The fine day continued after church when Oakes and Evelina took old Mrs. Gilmore for a ride north to see the ponds and visit Edwin Manley’s garden. On a less delightful note, Sarah Witherell’s daughter, Emily Witherell, suddenly took sick. “Out of her head,” Evelina described her, suggesting perhaps that Emily had a high fever. The doctor was called.

March 4, 1851

IMG_2913

March 4th  Tuesday  This forenoon finished a shirt for O Angier

Have got some old accounts books from the office

for scrap Books  Have been looking over some old

papers for receipts &c  Sarah came to pass the 

afternoon with Jane  Dr Deans & wife & Mr &

Mrs Whitwell spent the afternoon & evening in the

other part of the house  I was there at tea.

Augustus was here to dine  Pleasant but quite windy

Scrapbooks were a popular phenomenon in the 1800’s, as they had been for some time before. Sometimes called friendship albums, scrapbooks were assembled by individuals, usually ladies.  The books contained personal items as varied as pressed flowers, favorite illustrations cut out of periodicals, sketches or poetry, or special pieces of correspondence.  They were creative keepsakes, the “Pinterest” of the day.

Evelina’s approach to scrapbooking was more pedestrian than imaginative or sentimental. Her scrap books were pasted primarily with “receipts”, or recipes, cut out from newspapers, predecessors to the recipe boxes or similar notebooks that today’s cook might keep handy on a kitchen shelf.  These recipes supplemented, if not surpassed, the cookbooks available on the market by women such as Lydia Maria Child, Catherine Beecher, Sarah Josepha Hale, and Mary Peabody Mann.  With the articles clipped from periodicals, cookbooks and other household guides, a housewife or homesteader had a variety of options to refer to when it came to preserving and preparing food.  Even Old Oliver was known to pay attention to receipts; he hand-copied one for brining beef into his personal journal.

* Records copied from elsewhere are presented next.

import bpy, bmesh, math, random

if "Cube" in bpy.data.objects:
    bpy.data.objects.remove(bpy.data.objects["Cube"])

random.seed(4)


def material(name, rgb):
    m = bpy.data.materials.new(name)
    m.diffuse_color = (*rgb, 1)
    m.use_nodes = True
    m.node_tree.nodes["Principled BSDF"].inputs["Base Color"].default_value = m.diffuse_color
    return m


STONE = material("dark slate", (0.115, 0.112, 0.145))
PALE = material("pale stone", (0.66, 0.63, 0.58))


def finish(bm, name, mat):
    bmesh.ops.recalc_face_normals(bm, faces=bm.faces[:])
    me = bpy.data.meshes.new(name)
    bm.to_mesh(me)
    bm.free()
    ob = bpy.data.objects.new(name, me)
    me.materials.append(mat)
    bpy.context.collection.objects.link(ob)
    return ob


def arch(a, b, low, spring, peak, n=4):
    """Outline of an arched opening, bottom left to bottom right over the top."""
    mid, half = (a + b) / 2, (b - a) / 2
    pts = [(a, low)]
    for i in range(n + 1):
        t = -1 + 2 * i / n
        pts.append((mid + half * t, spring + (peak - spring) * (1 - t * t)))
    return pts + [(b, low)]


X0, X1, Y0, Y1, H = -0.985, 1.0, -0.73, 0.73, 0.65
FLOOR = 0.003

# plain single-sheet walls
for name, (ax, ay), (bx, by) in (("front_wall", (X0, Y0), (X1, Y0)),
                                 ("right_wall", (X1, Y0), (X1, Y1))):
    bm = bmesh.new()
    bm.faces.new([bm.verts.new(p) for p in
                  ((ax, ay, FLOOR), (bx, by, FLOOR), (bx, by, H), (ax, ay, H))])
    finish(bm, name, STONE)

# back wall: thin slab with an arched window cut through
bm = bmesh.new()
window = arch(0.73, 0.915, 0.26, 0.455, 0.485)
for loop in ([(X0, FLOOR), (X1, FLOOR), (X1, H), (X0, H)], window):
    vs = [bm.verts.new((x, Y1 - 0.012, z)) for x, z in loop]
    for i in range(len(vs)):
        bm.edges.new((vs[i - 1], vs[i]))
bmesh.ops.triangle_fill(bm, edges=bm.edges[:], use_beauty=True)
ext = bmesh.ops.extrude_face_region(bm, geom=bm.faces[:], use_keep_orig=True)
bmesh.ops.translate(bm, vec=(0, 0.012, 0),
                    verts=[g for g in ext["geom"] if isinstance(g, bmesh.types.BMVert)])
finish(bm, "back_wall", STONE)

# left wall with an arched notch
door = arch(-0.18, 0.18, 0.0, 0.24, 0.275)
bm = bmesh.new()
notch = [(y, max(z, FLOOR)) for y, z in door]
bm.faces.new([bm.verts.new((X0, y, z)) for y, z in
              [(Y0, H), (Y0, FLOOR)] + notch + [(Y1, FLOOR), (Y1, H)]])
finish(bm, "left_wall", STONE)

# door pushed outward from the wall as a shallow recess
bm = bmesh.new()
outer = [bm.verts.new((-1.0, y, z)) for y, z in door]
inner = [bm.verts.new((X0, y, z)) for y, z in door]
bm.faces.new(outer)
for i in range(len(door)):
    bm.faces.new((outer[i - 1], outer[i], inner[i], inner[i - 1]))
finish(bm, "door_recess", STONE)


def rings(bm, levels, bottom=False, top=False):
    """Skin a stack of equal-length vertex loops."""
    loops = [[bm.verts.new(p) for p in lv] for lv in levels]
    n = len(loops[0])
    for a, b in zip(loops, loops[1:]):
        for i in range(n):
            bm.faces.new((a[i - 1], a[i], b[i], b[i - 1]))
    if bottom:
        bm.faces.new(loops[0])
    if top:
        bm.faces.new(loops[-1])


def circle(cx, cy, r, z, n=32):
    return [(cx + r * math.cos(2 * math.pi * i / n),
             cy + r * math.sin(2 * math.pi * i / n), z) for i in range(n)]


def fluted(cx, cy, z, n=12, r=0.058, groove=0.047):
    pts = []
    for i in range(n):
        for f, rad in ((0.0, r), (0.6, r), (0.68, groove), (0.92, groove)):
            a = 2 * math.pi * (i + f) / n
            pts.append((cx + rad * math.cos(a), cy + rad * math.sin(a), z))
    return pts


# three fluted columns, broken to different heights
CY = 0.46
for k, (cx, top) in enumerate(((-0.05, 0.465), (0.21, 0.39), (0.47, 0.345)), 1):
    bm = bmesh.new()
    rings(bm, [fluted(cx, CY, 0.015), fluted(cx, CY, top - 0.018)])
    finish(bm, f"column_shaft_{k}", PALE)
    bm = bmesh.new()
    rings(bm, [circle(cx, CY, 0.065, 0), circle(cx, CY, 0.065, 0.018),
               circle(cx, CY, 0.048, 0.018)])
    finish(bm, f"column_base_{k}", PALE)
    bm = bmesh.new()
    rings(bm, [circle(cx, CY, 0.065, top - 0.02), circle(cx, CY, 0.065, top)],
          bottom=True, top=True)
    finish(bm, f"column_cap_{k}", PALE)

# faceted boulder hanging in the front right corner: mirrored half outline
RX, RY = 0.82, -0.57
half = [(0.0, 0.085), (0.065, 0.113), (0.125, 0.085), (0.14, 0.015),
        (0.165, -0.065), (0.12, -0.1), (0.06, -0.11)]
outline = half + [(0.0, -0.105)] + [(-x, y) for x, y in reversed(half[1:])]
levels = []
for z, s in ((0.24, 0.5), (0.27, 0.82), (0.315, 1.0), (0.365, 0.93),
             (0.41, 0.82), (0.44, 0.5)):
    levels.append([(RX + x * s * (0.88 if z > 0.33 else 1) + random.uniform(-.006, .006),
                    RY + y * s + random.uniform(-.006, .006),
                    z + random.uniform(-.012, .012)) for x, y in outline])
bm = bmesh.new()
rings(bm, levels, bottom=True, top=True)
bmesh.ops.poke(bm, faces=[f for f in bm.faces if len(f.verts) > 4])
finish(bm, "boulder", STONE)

Always thrifty, Evelina used discarded account books or ledgers from the “Counting House” in which to paste her receipts.  She also used an empty ledger – the one illustrated in the photograph above, in fact – for her diary.  Its pages, meant for the posting of debits, credits or other accounting notations, were filled instead with her daily jottings.  Waste not, want not.

After a day of inevitable sewing and the more novel entertainment of working on her scrapbook, plus the company of her nephew Augustus at the dinner table, Evelina went to the other part of the house for tea.  There she joined her sister-in-law Sarah Witherell and their friends William and Eliza Whitwell and Samuel and Hannah Deans.

Dr. Deans and his family lived in Furnace Village, an area of Easton south and west of the Ames’s.  Dr. Deans, originally from Connecticut, had settled in Easton after studying medicine at the New Haven Medical School.  In addition to medicine, he also had “a warm and constant” interest in education, according to William Chaffin.  As a physician, Deans occasionally attended members of the Ames family when they took ill.